▶ [REQUIREMENT]: Your reply should consist solely of the number of lines in the data that contain "group".

** EXERCISE MATERIALS follows **

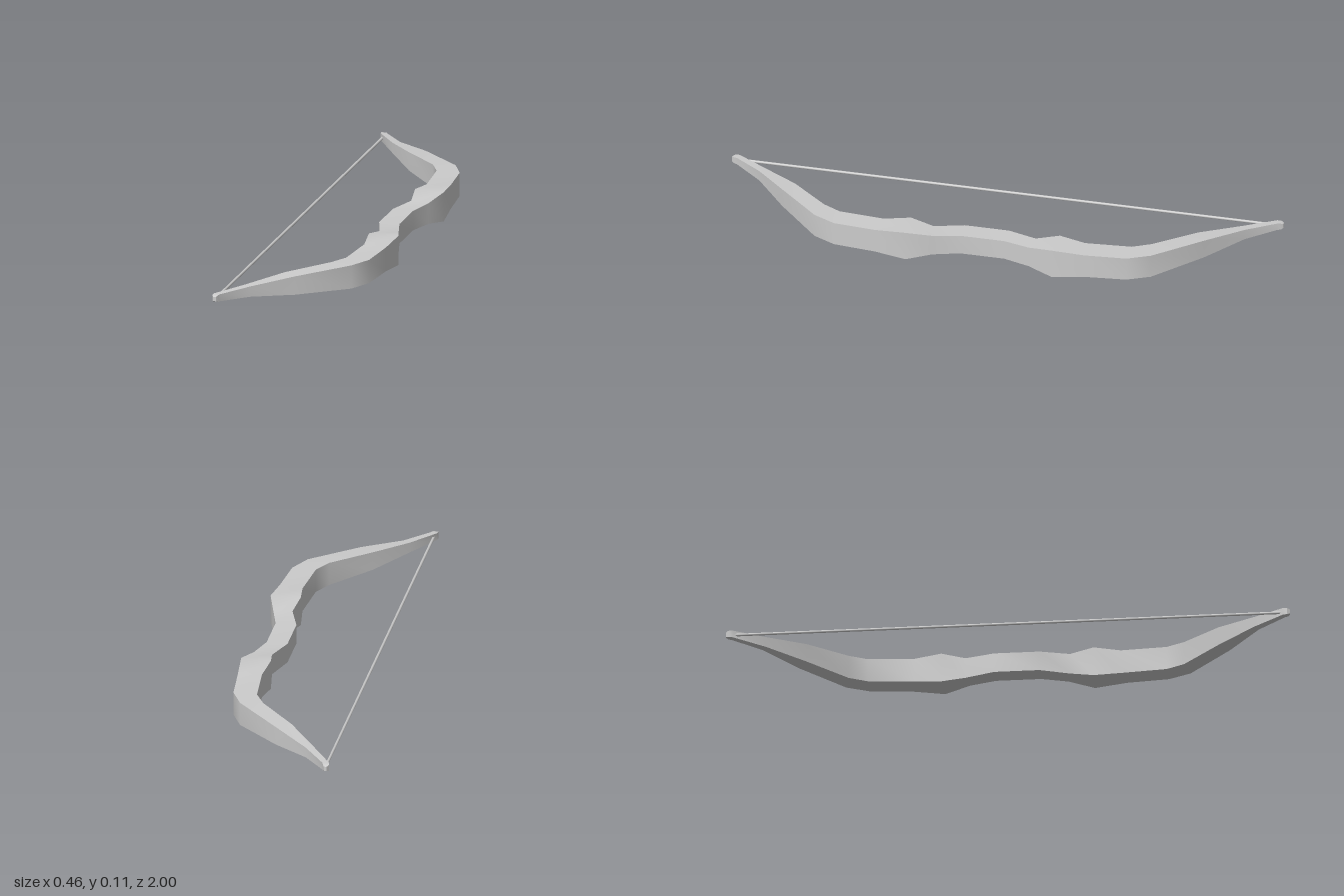
import * as THREE from 'three';
import { toCreasedNormals } from 'three/addons/utils/BufferGeometryUtils.js';

const MID_Y = 0.054;

// Half of the bow from grip to tip: string-side x, z, outer x, z, half height
const HALF = [
  [0.10, 0.08, 0.175, 0.08, 0.036],
  [0.135, 0.185, 0.202, 0.175, 0.038],
  [0.122, 0.27, 0.23, 0.265, 0.054],
  [0.135, 0.365, 0.219, 0.38, 0.044],
  [0.12, 0.53, 0.205, 0.53, 0.043],
  [0.085, 0.595, 0.165, 0.61, 0.043],
  [-0.045, 0.73, 0.005, 0.765, 0.034],
  [-0.15, 0.865, -0.125, 0.88, 0.019],
  [-0.228, 0.975, -0.205, 0.98, 0.013],
  [-0.23, 0.99, -0.209, 0.992, 0.012],
  [-0.224, 1.0, -0.214, 1.0, 0.008],
];

// Loft rectangular sections along the whole bow, closing both tips
function bowBody() {
  const mirrored = HALF.map(([a, az, b, bz, h]) => [a, -az, b, -bz, h]).reverse();
  const sections = [...mirrored, ...HALF];
  const pos = [];
  const index = [];
  for (const [a, az, b, bz, h] of sections) {
    pos.push(a, MID_Y - h, az, b, MID_Y - h, bz, b, MID_Y + h, bz, a, MID_Y + h, az);
  }
  for (let i = 0; i < sections.length - 1; i++) {
    for (let j = 0; j < 4; j++) {
      const p = i * 4 + j;
      const q = i * 4 + ((j + 1) % 4);
      index.push(p, q, q + 4, p, q + 4, p + 4);
    }
  }
  const e = (sections.length - 1) * 4;
  index.push(0, 2, 1, 0, 3, 2, e, e + 1, e + 2, e, e + 2, e + 3);
  const geo = new THREE.BufferGeometry();
  geo.setAttribute('position', new THREE.Float32BufferAttribute(pos, 3));
  geo.setIndex(index);
  return toCreasedNormals(geo, 0.6);
}

export function createModel() {
  const group = new THREE.Group();
  group.name = 'bow';
  const material = new THREE.MeshStandardMaterial({ color: 0xcccccc });

  // Recurved limbs and grip in one piece
  const body = new THREE.Mesh(bowBody(), material);
  body.name = 'limbsAndGrip';
  group.add(body);

  // Straight string between the tips
  const string = new THREE.Mesh(new THREE.CylinderGeometry(0.005, 0.005, 1.95, 8), material);
  string.name = 'bowString';
  string.rotation.x = Math.PI / 2;
  string.position.set(-0.217, MID_Y, 0);
  group.add(string);

  return group;
}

** End of EXERCISE MATERIALS **

▶ [SOLUTION TO THE EXERCISE]: 5